── RECORDS SHOWN

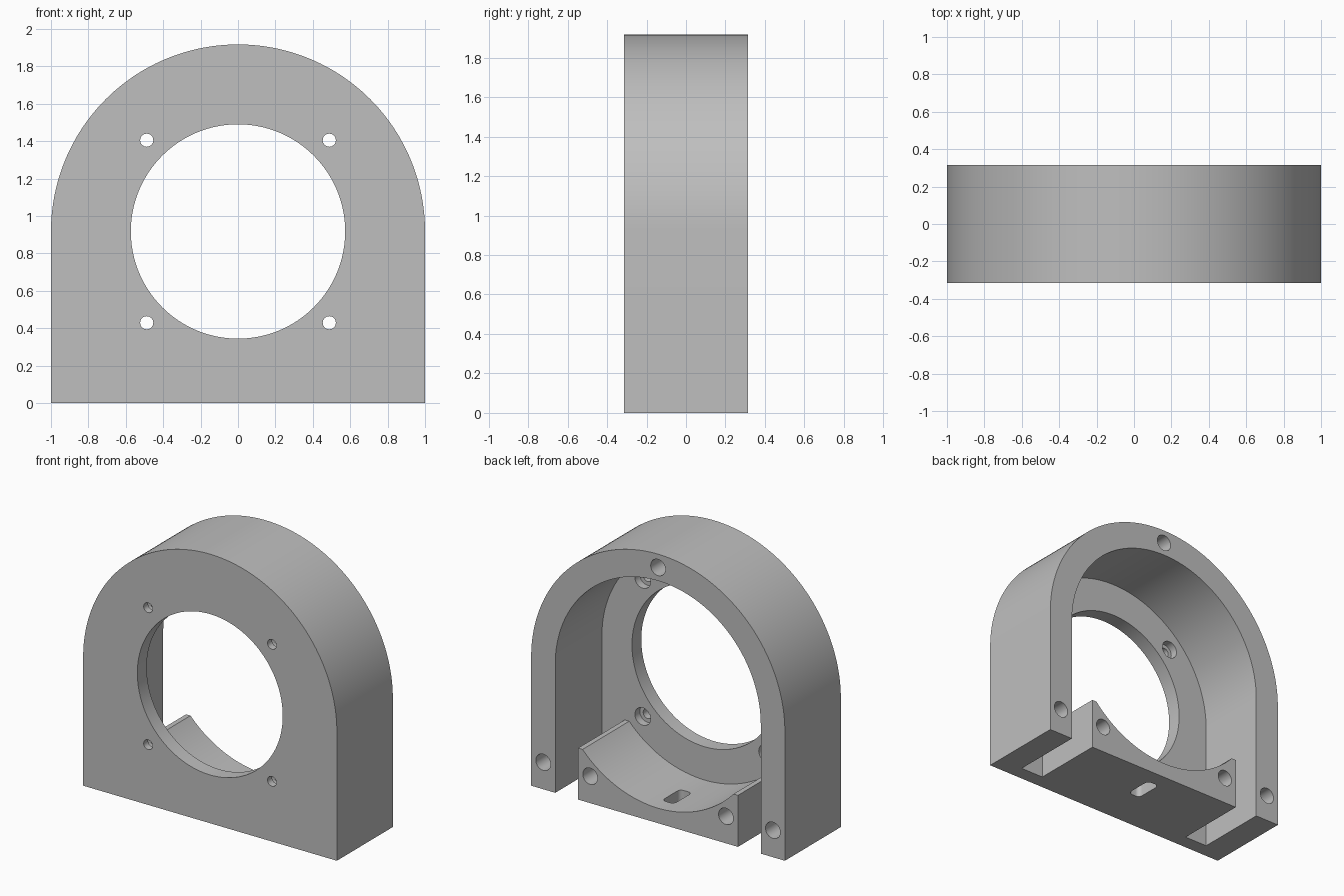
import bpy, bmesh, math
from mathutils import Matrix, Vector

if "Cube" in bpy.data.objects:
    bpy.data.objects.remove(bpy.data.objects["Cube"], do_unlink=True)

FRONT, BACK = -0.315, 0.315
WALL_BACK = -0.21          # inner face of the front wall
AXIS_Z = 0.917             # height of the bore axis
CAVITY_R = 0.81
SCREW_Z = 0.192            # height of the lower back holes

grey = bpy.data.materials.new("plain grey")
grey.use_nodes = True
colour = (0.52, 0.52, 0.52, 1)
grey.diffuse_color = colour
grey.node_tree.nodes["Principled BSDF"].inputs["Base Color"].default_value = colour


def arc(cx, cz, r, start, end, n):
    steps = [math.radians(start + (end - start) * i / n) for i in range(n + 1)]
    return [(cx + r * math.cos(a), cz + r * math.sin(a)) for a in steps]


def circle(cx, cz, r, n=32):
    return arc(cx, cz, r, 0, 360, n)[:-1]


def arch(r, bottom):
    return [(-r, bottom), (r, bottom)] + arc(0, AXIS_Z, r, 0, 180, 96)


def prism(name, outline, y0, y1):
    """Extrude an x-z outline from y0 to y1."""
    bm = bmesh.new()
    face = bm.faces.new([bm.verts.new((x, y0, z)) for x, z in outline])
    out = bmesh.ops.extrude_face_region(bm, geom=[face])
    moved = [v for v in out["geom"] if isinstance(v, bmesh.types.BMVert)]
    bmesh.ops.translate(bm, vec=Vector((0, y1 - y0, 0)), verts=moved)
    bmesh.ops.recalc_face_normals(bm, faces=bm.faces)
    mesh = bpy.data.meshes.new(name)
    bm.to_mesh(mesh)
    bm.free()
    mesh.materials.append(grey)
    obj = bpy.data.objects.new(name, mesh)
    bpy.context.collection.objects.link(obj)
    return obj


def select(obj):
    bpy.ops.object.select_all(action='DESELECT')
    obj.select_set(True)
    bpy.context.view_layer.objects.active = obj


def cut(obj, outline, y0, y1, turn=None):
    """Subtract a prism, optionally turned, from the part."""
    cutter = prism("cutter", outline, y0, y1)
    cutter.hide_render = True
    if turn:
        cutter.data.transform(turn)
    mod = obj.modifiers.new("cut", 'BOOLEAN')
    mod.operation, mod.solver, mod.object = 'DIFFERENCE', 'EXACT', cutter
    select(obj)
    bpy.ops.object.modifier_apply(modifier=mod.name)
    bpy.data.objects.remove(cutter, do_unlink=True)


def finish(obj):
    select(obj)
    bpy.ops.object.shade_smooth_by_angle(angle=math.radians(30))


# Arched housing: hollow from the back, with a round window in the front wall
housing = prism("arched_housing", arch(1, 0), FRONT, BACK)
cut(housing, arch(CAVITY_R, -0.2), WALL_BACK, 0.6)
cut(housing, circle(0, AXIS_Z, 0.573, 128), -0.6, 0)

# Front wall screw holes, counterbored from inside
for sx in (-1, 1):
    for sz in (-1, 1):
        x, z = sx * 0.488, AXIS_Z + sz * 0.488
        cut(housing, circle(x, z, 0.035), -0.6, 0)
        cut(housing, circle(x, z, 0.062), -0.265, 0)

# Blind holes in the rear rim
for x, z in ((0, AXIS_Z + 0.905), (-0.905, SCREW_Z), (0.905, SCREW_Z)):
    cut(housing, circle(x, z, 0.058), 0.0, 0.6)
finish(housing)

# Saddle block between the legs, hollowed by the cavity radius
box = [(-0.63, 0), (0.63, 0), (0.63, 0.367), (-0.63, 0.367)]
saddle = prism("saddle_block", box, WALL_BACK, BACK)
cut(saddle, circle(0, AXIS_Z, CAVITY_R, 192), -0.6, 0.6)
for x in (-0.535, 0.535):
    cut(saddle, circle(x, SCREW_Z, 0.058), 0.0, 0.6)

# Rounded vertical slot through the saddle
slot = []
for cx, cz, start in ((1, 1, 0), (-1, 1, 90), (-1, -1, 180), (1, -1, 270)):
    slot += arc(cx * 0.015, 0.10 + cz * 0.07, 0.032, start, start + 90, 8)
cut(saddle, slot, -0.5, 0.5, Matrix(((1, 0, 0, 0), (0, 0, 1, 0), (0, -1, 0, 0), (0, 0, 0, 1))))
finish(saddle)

────

EXERCISE BRIEF:
With the pictures left out, output all the entries exactly.

OUTPUT:
import bpy, bmesh, math
from mathutils import Matrix, Vector

if "Cube" in bpy.data.objects:
    bpy.data.objects.remove(bpy.data.objects["Cube"], do_unlink=True)

FRONT, BACK = -0.315, 0.315
WALL_BACK = -0.21          # inner face of the front wall
AXIS_Z = 0.917             # height of the bore axis
CAVITY_R = 0.81
SCREW_Z = 0.192            # height of the lower back holes

grey = bpy.data.materials.new("plain grey")
grey.use_nodes = True
colour = (0.52, 0.52, 0.52, 1)
grey.diffuse_color = colour
grey.node_tree.nodes["Principled BSDF"].inputs["Base Color"].default_value = colour


def arc(cx, cz, r, start, end, n):
    steps = [math.radians(start + (end - start) * i / n) for i in range(n + 1)]
    return [(cx + r * math.cos(a), cz + r * math.sin(a)) for a in steps]


def circle(cx, cz, r, n=32):
    return arc(cx, cz, r, 0, 360, n)[:-1]


def arch(r, bottom):
    return [(-r, bottom), (r, bottom)] + arc(0, AXIS_Z, r, 0, 180, 96)


def prism(name, outline, y0, y1):
    """Extrude an x-z outline from y0 to y1."""
    bm = bmesh.new()
    face = bm.faces.new([bm.verts.new((x, y0, z)) for x, z in outline])
    out = bmesh.ops.extrude_face_region(bm, geom=[face])
    moved = [v for v in out["geom"] if isinstance(v, bmesh.types.BMVert)]
    bmesh.ops.translate(bm, vec=Vector((0, y1 - y0, 0)), verts=moved)
    bmesh.ops.recalc_face_normals(bm, faces=bm.faces)
    mesh = bpy.data.meshes.new(name)
    bm.to_mesh(mesh)
    bm.free()
    mesh.materials.append(grey)
    obj = bpy.data.objects.new(name, mesh)
    bpy.context.collection.objects.link(obj)
    return obj


def select(obj):
    bpy.ops.object.select_all(action='DESELECT')
    obj.select_set(True)
    bpy.context.view_layer.objects.active = obj


def cut(obj, outline, y0, y1, turn=None):
    """Subtract a prism, optionally turned, from the part."""
    cutter = prism("cutter", outline, y0, y1)
    cutter.hide_render = True
    if turn:
        cutter.data.transform(turn)
    mod = obj.modifiers.new("cut", 'BOOLEAN')
    mod.operation, mod.solver, mod.object = 'DIFFERENCE', 'EXACT', cutter
    select(obj)
    bpy.ops.object.modifier_apply(modifier=mod.name)
    bpy.data.objects.remove(cutter, do_unlink=True)


def finish(obj):
    select(obj)
    bpy.ops.object.shade_smooth_by_angle(angle=math.radians(30))


# Arched housing: hollow from the back, with a round window in the front wall
housing = prism("arched_housing", arch(1, 0), FRONT, BACK)
cut(housing, arch(CAVITY_R, -0.2), WALL_BACK, 0.6)
cut(housing, circle(0, AXIS_Z, 0.573, 128), -0.6, 0)

# Front wall screw holes, counterbored from inside
for sx in (-1, 1):
    for sz in (-1, 1):
        x, z = sx * 0.488, AXIS_Z + sz * 0.488
        cut(housing, circle(x, z, 0.035), -0.6, 0)
        cut(housing, circle(x, z, 0.062), -0.265, 0)

# Blind holes in the rear rim
for x, z in ((0, AXIS_Z + 0.905), (-0.905, SCREW_Z), (0.905, SCREW_Z)):
    cut(housing, circle(x, z, 0.058), 0.0, 0.6)
finish(housing)

# Saddle block between the legs, hollowed by the cavity radius
box = [(-0.63, 0), (0.63, 0), (0.63, 0.367), (-0.63, 0.367)]
saddle = prism("saddle_block", box, WALL_BACK, BACK)
cut(saddle, circle(0, AXIS_Z, CAVITY_R, 192), -0.6, 0.6)
for x in (-0.535, 0.535):
    cut(saddle, circle(x, SCREW_Z, 0.058), 0.0, 0.6)

# Rounded vertical slot through the saddle
slot = []
for cx, cz, start in ((1, 1, 0), (-1, 1, 90), (-1, -1, 180), (1, -1, 270)):
    slot += arc(cx * 0.015, 0.10 + cz * 0.07, 0.032, start, start + 90, 8)
cut(saddle, slot, -0.5, 0.5, Matrix(((1, 0, 0, 0), (0, 0, 1, 0), (0, -1, 0, 0), (0, 0, 0, 1))))
finish(saddle)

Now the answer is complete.